= Beginning of Section =

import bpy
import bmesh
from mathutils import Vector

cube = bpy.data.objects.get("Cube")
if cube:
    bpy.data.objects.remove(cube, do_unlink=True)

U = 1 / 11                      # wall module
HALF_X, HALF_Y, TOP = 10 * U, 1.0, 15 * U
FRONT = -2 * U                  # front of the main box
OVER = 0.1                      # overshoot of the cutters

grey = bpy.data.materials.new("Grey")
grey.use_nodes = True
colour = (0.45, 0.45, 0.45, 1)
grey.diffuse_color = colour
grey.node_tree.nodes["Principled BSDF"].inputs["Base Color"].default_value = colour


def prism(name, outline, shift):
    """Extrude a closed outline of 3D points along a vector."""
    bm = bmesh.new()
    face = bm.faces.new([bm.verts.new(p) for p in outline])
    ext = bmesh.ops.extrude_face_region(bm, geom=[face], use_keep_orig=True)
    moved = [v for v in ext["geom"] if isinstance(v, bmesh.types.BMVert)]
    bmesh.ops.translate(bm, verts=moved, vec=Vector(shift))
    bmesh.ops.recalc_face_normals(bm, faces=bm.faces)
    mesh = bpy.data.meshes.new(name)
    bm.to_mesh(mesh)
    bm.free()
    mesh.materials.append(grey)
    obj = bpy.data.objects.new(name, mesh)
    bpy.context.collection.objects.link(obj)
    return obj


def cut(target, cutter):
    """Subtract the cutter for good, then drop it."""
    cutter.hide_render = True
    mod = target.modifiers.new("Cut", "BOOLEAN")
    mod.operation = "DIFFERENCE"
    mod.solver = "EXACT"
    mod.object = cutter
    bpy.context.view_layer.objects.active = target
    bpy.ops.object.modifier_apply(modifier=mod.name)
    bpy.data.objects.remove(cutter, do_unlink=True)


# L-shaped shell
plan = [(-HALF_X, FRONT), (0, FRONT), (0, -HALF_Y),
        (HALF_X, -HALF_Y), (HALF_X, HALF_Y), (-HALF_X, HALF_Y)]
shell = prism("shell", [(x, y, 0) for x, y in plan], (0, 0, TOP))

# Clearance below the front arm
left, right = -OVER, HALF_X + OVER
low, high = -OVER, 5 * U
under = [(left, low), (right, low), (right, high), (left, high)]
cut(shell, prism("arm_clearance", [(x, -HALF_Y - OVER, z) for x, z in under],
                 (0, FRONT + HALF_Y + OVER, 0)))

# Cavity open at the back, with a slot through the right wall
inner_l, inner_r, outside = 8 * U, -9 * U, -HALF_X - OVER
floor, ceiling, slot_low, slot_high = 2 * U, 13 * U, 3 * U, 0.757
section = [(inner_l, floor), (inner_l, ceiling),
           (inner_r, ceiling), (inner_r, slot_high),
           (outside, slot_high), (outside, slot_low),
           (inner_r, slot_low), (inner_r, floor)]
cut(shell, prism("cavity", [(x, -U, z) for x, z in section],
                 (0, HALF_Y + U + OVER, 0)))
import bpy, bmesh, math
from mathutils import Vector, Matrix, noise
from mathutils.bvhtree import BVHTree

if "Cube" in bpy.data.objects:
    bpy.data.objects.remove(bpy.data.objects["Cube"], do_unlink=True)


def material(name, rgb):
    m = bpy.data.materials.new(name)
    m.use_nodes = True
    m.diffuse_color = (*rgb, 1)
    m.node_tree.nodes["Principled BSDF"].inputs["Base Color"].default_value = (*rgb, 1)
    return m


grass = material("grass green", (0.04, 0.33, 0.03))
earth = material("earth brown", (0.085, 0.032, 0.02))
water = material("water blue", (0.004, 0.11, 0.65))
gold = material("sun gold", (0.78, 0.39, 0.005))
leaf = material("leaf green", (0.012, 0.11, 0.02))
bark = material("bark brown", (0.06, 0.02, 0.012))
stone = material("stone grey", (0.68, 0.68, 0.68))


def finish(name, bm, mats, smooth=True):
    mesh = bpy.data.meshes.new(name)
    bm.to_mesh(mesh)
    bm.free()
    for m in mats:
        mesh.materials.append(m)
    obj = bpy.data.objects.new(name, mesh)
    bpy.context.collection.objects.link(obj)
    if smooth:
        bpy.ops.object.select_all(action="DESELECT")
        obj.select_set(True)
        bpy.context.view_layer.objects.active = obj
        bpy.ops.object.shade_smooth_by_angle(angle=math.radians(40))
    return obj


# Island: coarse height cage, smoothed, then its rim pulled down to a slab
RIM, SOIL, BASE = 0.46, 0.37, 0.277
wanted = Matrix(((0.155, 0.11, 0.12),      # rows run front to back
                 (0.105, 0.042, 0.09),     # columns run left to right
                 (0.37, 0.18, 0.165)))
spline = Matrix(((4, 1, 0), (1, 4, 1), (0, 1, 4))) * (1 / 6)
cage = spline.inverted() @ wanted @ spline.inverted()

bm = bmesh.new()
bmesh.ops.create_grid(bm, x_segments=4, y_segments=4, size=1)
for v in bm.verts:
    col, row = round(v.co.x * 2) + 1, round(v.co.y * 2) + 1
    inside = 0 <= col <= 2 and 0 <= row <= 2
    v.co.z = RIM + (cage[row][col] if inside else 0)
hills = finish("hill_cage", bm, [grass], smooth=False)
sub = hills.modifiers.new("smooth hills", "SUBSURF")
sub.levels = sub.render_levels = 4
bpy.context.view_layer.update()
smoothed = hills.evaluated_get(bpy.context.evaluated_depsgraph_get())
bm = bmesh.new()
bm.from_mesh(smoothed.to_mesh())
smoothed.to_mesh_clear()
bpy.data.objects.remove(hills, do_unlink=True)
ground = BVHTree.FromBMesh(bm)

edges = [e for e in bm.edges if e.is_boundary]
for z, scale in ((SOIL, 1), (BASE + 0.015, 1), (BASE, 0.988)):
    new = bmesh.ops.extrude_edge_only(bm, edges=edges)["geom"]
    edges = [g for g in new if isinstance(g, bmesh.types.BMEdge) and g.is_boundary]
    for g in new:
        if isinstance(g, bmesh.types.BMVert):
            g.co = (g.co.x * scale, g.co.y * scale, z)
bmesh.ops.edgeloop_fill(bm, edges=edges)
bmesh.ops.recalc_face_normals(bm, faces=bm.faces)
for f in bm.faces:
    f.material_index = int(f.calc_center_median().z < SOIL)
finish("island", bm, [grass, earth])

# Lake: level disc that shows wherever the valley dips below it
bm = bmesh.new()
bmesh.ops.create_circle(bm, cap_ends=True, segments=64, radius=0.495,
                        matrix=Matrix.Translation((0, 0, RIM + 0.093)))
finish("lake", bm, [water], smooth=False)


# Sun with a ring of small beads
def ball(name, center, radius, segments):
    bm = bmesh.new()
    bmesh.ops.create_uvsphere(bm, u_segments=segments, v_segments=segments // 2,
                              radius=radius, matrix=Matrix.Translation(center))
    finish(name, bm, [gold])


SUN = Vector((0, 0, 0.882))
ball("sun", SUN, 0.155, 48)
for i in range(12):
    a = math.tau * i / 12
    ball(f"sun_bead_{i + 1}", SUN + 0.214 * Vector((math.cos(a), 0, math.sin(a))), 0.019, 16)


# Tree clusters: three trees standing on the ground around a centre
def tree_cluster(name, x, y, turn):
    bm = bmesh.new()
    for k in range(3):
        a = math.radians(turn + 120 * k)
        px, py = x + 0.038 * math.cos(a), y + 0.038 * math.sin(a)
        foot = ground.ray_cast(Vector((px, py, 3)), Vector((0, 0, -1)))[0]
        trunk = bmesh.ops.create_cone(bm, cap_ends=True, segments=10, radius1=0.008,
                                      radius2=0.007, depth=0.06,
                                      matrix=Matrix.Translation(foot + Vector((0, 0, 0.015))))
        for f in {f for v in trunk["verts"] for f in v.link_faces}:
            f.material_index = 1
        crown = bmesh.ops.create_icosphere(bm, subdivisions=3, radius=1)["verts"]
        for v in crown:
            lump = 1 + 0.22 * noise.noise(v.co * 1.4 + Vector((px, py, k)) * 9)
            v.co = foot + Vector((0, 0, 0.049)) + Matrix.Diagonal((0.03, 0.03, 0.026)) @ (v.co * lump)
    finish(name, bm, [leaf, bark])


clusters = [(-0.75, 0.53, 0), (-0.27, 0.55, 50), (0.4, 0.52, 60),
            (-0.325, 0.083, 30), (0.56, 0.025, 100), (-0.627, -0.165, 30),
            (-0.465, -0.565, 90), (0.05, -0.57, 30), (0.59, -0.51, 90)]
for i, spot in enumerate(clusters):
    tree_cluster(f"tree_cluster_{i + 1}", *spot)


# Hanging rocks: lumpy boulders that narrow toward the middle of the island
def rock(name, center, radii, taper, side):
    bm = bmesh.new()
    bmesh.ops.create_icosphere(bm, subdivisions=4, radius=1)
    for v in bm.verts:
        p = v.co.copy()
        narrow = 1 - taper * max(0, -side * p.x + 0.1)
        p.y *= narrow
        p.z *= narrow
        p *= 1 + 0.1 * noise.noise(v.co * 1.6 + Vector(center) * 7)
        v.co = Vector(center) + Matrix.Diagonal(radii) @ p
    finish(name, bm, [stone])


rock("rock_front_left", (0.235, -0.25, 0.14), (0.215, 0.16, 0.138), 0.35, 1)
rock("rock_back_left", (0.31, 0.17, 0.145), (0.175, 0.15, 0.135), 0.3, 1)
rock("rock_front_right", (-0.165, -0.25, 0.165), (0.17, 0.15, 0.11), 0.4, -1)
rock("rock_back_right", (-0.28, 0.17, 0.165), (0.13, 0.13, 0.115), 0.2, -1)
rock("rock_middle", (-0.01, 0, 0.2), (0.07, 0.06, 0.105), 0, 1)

= End of Section =
= Beginning of Section =

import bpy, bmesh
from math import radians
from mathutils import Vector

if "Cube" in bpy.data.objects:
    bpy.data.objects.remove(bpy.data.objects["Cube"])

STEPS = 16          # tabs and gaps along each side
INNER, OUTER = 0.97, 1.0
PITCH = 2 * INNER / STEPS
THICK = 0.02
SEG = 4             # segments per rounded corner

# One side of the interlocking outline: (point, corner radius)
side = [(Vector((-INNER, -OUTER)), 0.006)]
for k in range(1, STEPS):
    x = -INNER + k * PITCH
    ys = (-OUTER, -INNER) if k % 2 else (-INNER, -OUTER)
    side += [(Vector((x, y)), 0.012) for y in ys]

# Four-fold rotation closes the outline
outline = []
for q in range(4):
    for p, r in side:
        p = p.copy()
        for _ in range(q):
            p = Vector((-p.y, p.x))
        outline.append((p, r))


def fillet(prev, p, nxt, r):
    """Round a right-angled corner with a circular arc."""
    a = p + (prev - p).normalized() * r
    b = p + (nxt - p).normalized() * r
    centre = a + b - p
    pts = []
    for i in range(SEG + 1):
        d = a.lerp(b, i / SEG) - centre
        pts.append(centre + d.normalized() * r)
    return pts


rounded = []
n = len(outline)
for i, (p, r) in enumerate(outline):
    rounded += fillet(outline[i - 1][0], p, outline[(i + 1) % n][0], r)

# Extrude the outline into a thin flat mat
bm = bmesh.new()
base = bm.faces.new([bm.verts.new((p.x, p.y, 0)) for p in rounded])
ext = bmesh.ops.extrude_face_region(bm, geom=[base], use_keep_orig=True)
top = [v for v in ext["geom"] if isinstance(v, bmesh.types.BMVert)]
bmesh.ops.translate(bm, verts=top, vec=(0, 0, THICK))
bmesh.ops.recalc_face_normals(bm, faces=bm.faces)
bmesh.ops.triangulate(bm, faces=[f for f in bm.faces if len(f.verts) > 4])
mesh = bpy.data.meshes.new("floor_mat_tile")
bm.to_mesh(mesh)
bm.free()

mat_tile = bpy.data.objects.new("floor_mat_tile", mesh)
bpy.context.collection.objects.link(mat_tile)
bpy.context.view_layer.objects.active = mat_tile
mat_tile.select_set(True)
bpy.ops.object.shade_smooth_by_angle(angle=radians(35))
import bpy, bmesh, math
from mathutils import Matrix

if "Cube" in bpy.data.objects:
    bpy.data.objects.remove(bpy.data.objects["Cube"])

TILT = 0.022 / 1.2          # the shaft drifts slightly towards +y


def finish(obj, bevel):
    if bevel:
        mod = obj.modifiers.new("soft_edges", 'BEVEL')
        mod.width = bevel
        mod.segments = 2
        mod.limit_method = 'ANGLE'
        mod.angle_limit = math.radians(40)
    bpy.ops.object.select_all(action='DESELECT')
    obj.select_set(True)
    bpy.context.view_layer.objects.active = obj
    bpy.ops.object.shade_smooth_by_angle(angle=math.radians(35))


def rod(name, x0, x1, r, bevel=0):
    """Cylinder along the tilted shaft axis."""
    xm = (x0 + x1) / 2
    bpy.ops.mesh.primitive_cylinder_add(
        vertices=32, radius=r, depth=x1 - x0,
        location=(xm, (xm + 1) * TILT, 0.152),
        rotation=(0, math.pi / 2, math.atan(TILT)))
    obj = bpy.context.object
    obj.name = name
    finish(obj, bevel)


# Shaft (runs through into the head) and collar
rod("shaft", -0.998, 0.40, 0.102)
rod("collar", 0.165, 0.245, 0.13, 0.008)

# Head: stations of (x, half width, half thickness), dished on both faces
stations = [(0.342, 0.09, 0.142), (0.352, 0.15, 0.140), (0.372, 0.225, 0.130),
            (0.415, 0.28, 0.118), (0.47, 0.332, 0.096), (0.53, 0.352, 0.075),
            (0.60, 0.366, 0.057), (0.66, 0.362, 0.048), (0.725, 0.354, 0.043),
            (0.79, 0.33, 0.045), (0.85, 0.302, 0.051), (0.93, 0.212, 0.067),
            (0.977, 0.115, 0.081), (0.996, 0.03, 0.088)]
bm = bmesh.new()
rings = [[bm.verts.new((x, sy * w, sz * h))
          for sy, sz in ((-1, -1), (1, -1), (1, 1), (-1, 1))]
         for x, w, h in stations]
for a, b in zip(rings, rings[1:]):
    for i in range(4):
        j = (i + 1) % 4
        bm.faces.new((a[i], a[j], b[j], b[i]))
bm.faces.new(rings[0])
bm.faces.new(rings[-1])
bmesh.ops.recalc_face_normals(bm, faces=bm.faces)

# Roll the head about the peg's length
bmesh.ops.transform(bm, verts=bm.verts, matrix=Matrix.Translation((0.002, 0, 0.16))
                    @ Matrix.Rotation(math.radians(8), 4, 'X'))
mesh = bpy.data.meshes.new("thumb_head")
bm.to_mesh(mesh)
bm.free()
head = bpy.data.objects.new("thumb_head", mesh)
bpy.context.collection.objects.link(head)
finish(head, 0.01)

= End of Section =
= Beginning of Section =

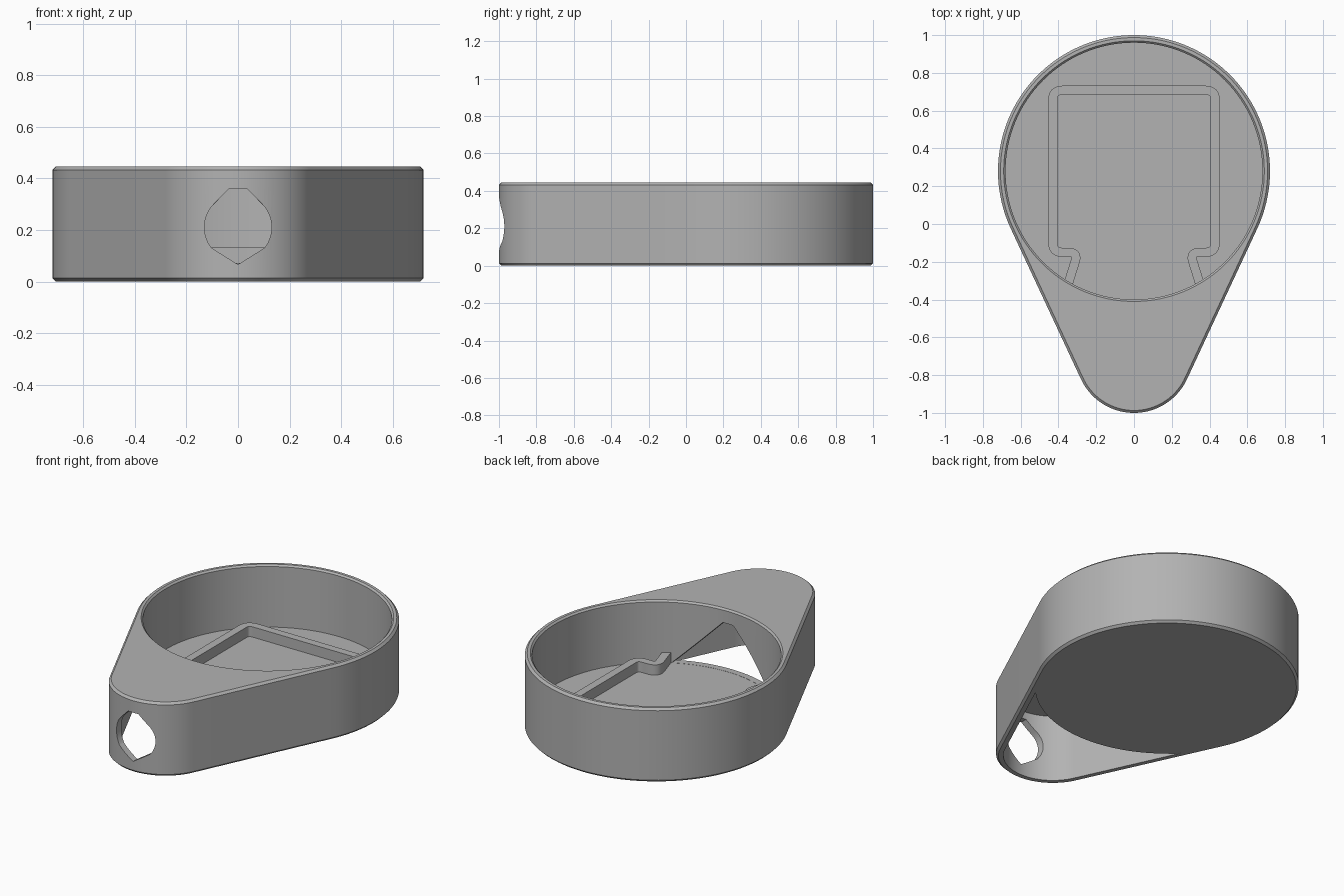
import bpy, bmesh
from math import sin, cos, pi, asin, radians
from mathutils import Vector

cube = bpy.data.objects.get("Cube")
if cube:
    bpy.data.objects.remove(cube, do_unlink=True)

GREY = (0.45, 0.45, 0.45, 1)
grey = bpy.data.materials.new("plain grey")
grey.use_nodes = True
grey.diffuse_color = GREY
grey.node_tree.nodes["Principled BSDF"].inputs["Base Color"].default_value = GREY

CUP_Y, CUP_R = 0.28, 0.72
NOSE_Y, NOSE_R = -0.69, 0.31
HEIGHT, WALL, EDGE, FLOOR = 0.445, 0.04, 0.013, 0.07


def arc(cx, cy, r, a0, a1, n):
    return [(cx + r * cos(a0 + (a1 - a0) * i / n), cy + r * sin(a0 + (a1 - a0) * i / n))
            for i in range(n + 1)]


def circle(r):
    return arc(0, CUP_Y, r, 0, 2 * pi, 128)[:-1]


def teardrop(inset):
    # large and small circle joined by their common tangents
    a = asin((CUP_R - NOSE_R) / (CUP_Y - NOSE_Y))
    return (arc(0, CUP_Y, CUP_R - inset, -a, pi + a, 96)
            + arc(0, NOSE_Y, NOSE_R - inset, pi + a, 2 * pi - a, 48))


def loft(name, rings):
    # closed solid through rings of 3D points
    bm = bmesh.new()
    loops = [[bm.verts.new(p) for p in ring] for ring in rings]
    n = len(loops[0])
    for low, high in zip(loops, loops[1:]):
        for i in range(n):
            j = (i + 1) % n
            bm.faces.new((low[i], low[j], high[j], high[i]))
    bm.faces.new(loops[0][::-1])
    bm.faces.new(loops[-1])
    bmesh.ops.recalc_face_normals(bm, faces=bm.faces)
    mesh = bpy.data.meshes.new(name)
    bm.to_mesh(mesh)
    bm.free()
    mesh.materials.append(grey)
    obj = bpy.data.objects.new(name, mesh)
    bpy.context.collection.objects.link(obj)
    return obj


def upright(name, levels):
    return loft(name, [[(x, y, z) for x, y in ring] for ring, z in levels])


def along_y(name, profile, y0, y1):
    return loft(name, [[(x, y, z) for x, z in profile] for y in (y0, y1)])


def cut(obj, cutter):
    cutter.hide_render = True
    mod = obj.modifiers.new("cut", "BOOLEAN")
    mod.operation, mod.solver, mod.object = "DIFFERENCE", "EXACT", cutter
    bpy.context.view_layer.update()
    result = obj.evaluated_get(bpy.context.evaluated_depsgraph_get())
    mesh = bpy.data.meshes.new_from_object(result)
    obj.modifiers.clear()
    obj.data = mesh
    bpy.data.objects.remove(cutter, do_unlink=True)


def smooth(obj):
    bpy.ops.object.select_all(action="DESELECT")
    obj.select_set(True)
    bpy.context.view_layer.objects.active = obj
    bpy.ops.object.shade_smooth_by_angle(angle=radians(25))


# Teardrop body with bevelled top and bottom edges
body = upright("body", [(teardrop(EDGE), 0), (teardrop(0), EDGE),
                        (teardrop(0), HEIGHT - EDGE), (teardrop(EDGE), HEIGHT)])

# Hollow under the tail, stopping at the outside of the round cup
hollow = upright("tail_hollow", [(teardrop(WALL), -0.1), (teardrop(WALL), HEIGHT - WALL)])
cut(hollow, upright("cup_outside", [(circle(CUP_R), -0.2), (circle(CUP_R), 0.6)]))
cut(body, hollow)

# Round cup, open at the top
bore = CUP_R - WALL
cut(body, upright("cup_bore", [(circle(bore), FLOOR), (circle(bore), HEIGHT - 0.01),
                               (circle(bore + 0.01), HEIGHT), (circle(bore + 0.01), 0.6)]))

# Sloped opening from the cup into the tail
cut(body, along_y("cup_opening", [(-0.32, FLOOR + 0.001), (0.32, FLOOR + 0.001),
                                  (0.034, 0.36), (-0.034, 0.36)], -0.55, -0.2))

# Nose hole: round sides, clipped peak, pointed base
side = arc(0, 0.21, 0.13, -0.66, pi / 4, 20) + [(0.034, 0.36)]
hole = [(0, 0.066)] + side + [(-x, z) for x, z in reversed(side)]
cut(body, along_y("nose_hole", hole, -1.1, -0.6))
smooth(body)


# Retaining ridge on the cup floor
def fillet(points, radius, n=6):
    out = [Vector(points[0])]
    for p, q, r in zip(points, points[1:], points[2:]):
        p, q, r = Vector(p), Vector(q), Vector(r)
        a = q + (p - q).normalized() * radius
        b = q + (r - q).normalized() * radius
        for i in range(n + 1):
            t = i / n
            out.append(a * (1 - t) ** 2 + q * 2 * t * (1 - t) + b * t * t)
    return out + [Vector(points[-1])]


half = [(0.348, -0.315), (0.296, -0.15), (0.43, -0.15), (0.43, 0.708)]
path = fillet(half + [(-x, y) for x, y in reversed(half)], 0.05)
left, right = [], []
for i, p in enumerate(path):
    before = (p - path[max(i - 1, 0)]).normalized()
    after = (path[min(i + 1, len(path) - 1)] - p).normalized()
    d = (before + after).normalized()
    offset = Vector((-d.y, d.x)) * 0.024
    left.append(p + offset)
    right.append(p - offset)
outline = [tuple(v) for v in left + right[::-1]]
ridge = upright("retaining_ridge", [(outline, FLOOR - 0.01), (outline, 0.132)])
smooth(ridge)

= End of Section =

* **PROBLEM DESCRIPTION**
Your answer should be a single number: the count of lines above that contain the word "subdivisions".

* **FINISHED EXERCISE**
2